#### Work required:
Among the entries below, please repeat exactly and only the lines from the line containing "obj.data.materials.append(grey)" to the line containing "BASE_TOP + 0.1, 48)", both lines included.

[Opening Supplied material section]

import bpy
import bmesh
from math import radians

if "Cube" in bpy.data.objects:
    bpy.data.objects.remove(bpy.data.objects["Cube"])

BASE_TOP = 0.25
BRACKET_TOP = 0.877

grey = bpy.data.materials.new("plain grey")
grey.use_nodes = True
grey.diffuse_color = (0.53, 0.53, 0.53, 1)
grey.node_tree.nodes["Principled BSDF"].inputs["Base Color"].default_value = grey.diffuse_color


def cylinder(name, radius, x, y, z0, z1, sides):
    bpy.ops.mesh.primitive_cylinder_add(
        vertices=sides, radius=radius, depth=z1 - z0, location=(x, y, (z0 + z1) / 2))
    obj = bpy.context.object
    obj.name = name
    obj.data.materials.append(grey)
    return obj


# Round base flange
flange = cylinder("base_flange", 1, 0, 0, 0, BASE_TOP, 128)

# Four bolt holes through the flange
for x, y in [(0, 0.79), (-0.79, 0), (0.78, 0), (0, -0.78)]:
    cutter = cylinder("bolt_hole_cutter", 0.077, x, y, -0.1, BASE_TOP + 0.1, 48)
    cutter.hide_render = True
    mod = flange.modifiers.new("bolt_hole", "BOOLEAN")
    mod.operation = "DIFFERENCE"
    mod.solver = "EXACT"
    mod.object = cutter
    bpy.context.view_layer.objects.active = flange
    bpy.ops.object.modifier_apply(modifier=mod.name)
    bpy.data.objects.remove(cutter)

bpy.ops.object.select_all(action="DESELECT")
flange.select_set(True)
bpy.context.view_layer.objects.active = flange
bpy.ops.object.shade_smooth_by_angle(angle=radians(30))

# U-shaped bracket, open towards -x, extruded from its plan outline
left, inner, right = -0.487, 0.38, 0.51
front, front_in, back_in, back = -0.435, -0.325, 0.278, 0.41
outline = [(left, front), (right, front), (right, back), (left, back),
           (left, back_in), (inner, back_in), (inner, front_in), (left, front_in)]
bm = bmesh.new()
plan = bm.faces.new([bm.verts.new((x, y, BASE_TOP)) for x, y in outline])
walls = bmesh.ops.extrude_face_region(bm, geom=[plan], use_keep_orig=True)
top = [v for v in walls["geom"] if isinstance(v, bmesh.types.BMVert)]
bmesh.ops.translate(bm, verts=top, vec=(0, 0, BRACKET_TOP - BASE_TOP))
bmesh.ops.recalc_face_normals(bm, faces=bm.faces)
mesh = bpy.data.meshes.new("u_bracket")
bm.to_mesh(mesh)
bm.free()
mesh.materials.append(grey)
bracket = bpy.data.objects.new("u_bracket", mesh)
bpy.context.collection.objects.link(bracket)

[Closing Supplied material section]

#### Your solution:
    obj.data.materials.append(grey)
    return obj


# Round base flange
flange = cylinder("base_flange", 1, 0, 0, 0, BASE_TOP, 128)

# Four bolt holes through the flange
for x, y in [(0, 0.79), (-0.79, 0), (0.78, 0), (0, -0.78)]:
    cutter = cylinder("bolt_hole_cutter", 0.077, x, y, -0.1, BASE_TOP + 0.1, 48)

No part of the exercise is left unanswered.